In this article, as stated before, I am going to cover some practical advice on how someone can take ethical decisions as a PR practitioner.
Toolbox for taking ethical decisions
In order to be sure that one takes ethical decisions some models were developed. But because there are many, it will be taken into consideration only four of them which are suitable for any PR practitioners who want to take ethical decisions.
Codes of Conduct
There are so many codes of conduct: made by Public Relations Society of America (PRSA), European Public Relations Confederation (CERP), International Public Relations Association (IPRA), Chartered Institute of Public Relations (CIPR) (Morris & Goldsworthy, 2012). Many practitioners put a lot of emphasis on Codes of Conduct because of the shallow philosophy in the field (Fawkes, 2010). However, Parkinson (2001, cited in Fawkes, 2010) found that “professional codes were designed more to improve the reputation of the profession than to control its standards of behaviour and analysis of these codes”. This is why PR practitioners are advised to choose a personal and suitable model for their situations, mostly because the codes of conduct will not provide enough criteria to analyse if a decision is ethical or not.

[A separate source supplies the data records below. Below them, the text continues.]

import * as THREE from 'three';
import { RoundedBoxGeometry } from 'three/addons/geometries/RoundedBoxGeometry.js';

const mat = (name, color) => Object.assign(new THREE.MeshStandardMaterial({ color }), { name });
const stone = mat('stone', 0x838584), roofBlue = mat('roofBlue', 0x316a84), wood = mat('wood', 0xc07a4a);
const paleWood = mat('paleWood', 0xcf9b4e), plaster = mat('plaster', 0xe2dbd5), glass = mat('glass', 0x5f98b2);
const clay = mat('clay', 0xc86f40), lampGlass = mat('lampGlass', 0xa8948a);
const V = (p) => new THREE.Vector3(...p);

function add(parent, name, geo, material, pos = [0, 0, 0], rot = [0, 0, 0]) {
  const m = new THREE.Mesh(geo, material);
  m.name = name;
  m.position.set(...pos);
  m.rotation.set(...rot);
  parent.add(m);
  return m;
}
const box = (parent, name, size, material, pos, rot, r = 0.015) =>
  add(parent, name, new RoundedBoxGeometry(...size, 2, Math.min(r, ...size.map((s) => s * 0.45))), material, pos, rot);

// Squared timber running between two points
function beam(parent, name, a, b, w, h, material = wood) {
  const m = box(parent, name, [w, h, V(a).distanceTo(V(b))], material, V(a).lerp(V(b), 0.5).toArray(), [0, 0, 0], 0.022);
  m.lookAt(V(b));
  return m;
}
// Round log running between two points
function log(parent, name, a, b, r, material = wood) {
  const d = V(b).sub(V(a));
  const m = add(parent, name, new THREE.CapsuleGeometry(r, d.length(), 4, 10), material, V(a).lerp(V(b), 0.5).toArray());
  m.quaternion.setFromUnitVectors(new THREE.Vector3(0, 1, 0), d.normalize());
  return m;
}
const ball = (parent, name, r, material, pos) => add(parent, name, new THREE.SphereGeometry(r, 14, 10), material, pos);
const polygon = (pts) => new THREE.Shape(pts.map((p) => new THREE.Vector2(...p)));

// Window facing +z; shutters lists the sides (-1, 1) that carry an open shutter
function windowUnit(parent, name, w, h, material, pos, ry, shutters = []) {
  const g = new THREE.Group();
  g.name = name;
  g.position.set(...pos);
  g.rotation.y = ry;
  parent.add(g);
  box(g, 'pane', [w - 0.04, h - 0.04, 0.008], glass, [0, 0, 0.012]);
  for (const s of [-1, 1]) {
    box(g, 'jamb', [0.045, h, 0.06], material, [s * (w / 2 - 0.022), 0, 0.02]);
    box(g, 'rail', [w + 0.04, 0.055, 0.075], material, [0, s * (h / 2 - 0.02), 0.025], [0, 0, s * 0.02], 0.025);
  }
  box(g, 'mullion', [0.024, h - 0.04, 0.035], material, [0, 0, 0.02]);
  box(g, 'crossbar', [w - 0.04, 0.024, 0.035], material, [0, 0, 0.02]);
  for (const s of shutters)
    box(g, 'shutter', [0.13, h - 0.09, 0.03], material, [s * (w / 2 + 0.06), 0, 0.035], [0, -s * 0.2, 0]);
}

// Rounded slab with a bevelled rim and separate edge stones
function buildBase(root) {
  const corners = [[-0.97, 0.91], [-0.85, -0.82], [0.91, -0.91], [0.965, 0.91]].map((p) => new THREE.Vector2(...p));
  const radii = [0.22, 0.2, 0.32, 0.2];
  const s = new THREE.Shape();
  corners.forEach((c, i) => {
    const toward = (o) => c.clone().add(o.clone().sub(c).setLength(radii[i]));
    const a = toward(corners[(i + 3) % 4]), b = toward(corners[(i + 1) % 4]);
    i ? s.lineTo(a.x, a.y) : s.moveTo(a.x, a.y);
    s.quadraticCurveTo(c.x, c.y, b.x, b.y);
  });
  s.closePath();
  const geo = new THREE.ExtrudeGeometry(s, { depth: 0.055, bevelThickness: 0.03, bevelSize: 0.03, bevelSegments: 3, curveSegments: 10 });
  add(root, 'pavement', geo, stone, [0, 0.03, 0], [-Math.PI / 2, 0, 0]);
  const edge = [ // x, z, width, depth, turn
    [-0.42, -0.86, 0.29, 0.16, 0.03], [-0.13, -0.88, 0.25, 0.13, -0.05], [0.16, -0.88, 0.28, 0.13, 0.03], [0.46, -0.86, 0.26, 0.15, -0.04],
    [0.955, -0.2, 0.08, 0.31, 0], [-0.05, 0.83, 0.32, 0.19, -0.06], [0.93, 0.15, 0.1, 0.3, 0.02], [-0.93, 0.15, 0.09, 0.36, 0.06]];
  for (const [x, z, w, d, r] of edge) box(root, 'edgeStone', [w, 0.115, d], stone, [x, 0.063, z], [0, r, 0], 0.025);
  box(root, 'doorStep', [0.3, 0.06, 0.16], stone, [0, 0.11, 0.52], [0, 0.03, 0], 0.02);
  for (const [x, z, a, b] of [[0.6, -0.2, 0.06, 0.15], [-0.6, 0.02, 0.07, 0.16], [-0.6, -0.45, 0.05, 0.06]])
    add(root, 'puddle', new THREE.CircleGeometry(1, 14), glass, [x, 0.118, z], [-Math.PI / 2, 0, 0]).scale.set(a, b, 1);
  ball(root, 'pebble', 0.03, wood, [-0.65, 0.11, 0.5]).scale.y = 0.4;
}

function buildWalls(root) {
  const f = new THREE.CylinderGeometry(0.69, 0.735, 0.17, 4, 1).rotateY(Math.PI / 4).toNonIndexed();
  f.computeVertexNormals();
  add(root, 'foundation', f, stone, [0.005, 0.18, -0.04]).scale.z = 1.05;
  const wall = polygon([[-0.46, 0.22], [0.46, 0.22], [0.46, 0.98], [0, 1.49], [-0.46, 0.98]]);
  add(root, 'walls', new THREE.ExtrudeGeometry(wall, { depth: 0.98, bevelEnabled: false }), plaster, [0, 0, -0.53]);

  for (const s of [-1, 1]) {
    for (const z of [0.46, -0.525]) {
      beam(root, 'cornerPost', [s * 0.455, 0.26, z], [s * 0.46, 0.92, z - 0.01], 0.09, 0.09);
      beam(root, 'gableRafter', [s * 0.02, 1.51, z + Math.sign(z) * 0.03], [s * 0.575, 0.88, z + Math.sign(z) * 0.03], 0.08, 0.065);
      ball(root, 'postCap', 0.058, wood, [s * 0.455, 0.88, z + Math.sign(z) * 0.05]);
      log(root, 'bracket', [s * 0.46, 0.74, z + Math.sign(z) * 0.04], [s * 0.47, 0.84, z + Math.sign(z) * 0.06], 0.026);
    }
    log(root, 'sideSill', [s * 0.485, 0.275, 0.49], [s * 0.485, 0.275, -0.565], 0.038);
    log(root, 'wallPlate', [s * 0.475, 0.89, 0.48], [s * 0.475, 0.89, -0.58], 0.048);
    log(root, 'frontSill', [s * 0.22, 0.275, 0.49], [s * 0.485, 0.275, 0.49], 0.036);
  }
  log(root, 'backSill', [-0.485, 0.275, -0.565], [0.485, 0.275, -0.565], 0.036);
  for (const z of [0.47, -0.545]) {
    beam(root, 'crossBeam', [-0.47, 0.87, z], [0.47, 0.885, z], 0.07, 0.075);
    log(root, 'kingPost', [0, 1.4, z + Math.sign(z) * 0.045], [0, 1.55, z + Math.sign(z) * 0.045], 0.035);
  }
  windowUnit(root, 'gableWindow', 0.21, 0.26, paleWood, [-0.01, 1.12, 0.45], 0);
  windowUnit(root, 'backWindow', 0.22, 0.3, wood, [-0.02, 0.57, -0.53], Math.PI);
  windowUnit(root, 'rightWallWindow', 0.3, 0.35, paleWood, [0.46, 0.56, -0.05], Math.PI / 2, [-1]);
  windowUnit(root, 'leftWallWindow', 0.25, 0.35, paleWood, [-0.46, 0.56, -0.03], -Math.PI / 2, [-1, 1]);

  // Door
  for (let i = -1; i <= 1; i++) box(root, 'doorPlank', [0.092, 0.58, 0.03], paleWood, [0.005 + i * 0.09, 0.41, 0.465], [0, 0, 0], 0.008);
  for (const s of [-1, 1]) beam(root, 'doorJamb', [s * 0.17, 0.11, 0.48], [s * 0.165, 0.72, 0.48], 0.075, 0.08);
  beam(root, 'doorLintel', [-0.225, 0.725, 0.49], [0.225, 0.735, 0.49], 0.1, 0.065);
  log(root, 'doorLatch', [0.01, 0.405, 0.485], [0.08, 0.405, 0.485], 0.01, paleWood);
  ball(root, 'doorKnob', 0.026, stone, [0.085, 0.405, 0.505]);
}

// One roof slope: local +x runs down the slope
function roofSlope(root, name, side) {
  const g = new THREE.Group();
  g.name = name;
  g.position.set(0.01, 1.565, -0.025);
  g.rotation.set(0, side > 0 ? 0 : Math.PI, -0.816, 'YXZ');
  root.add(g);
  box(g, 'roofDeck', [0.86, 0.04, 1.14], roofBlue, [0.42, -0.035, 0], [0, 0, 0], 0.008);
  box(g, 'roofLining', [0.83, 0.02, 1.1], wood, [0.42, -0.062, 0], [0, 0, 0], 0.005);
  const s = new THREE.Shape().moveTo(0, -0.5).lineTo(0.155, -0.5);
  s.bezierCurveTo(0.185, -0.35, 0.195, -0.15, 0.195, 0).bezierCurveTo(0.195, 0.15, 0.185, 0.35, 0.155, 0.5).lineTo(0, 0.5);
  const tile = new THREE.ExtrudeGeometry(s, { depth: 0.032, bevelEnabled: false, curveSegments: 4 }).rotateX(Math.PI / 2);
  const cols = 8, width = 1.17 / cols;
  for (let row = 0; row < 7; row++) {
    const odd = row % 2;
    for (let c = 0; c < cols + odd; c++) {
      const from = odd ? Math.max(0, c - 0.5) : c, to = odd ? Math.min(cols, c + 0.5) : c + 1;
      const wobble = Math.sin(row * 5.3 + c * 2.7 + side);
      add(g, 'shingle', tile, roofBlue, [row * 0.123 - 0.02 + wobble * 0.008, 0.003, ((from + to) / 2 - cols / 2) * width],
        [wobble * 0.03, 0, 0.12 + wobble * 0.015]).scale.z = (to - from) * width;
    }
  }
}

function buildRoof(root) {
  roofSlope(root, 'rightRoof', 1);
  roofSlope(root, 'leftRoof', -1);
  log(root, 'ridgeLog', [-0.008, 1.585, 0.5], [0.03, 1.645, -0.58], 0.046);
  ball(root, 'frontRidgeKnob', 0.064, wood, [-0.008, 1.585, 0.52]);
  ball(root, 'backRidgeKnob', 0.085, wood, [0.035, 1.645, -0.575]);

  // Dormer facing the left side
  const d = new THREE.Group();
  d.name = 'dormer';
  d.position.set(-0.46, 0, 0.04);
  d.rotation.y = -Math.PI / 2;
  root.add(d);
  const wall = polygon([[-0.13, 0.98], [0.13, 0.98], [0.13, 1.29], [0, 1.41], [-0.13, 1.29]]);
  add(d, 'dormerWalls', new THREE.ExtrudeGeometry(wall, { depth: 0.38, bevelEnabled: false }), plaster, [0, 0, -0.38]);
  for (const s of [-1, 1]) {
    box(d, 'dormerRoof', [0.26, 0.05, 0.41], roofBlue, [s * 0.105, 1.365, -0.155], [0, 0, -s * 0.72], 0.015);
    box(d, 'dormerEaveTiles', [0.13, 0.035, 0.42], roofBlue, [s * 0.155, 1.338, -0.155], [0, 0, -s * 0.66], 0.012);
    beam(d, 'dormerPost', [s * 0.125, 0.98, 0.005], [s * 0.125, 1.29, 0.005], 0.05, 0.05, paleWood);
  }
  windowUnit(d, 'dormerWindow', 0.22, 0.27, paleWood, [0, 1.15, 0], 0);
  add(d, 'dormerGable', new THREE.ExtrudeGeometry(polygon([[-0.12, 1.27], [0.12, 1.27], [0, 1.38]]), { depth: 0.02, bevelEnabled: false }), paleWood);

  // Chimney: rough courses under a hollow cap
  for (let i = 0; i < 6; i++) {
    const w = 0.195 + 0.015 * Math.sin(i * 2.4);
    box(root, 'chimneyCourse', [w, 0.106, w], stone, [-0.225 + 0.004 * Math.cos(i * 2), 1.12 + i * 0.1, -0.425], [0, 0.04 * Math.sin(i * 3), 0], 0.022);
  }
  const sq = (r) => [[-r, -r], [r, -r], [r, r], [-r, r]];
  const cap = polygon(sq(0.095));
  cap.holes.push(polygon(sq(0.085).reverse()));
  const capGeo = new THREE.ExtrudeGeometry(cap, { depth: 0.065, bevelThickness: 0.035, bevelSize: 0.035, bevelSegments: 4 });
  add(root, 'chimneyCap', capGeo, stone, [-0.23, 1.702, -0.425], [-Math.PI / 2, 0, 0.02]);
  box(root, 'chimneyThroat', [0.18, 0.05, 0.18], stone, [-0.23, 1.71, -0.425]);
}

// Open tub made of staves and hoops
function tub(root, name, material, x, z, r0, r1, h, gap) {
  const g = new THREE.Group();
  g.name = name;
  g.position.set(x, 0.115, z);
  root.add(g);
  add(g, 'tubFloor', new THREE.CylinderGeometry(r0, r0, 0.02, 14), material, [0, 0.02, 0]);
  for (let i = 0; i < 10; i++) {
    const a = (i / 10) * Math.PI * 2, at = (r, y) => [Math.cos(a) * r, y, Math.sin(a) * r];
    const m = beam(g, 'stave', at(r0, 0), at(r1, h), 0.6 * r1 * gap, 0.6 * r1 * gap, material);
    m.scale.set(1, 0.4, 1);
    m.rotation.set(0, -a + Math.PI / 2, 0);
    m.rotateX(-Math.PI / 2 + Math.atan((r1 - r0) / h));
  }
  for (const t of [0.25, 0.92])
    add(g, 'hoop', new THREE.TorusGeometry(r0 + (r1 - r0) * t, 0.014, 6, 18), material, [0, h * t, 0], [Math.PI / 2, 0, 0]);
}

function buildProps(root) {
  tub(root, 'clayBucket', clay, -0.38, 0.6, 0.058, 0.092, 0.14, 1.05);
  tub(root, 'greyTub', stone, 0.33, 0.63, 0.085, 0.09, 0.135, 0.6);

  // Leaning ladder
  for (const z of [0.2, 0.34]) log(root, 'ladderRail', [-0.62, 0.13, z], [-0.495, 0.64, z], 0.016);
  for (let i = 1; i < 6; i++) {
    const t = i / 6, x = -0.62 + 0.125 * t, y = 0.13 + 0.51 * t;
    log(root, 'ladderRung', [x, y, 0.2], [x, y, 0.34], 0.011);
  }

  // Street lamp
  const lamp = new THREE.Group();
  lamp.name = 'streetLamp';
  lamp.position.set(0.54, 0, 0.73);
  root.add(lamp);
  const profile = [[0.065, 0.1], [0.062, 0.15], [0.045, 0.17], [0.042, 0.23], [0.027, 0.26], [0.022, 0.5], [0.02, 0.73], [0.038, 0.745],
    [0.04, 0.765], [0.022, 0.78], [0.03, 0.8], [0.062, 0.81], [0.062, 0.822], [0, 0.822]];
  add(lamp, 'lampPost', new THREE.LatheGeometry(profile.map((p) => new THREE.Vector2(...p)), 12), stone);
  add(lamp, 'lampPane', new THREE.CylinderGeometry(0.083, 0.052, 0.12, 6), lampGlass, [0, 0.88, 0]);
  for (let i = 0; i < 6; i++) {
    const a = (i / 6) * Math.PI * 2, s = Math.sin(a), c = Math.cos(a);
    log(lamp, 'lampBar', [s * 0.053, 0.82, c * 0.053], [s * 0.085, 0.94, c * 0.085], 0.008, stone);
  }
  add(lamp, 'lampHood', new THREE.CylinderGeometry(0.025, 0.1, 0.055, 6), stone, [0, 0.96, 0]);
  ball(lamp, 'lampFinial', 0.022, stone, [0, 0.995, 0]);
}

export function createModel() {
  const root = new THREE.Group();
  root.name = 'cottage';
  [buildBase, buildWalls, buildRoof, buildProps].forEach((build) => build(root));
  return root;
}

Four habits of ethical communication
Robin and Yoder (1985 cited in Simmons & Walsh, 2010) articulate four habits of ethical communication in order to help a communicator to make ethical decisions. These four habits are:
- the habit of search requires the communicator to explore the complexity of issues;
- the habit of justice requires the open presentation of information with concern for distortion’;
- the habit of preferring public over private motivations requires the sharing of sources and disclosure of ‘biases that may influence positions’;
- the habit of respect for dissent (Rubin and Yoder, 1985 cited in Simmons and Walsh, 2010, p.15).
Model for ethically desirable advocacy in PR
Advocacy means that one has to represent publicly an individual, organisation or idea by using persuasion towards targeted audiences and it is considered at the core of public relations practice (Edgett, 2002). This is one of the reasons for existing ethics in PR. Because in this way ethics can help PR practitioners to be honest and work with dignity. Edgett (2002) argued that the model for ethically desirable advocacy in public relations should be based on these ten criteria for ethically desirable advocacy:
- Reversibility: PR practitioners have to take only the action which would be willing to be on the receiving end. The receiver must have sufficient information to allow an informed choice.
- Veracity: PR practitioner has to tell the truth and be truthful and trustworthy.
- Confidentiality: PR practitioner should maintain confidentiality of the company unless the organisation does illegal actions or damaging to others
- Sensitivity: balancing the social responsibility with the client priority
- Evaluation: an objective evaluation about the issue-client-organisation
- Priority: the client priority – PR practitioners owes the client loyalty (or priority) when participating in public discourse
- Validity: PR arguments should be based on sound reasoning.
- Visibility: the source has to be mentioned
- Respect: respect the other letting them the chance to have all the information before making a decision (this is an addition to reversibility)
- Consent: Communication can be carried out only if all parties consent
The Pillars of Ethics
These pillars of ethics were proposed by Parsons (2008, p. 20) and encapsulate all the above model in five easy and simple criteria: “Veracity (to tell the truth), Non-maleficence (to do no harm), Beneficence (to do good), Confidentiality (to respect privacy), Fairness (to be fair and socially responsible)”.
No matter what model or approach a PR professional take into consideration, it is important to understand their ethical role in the organisation and try to evaluate their work and decisions if are ethical or not by one of these approaches. If they still have a problem in choosing something they can test themselves by asking this question: “Would you be comfortable with this decision if it were spread across the front page of your leading national newspaper and your local media headlines tomorrow morning?” (Parsons, 2008, p. 142).
I hope this toolbox for taking ethical decisions will help you when you do not know what ethical decisions means or you do not know how you can make sure that you took the ethical decision.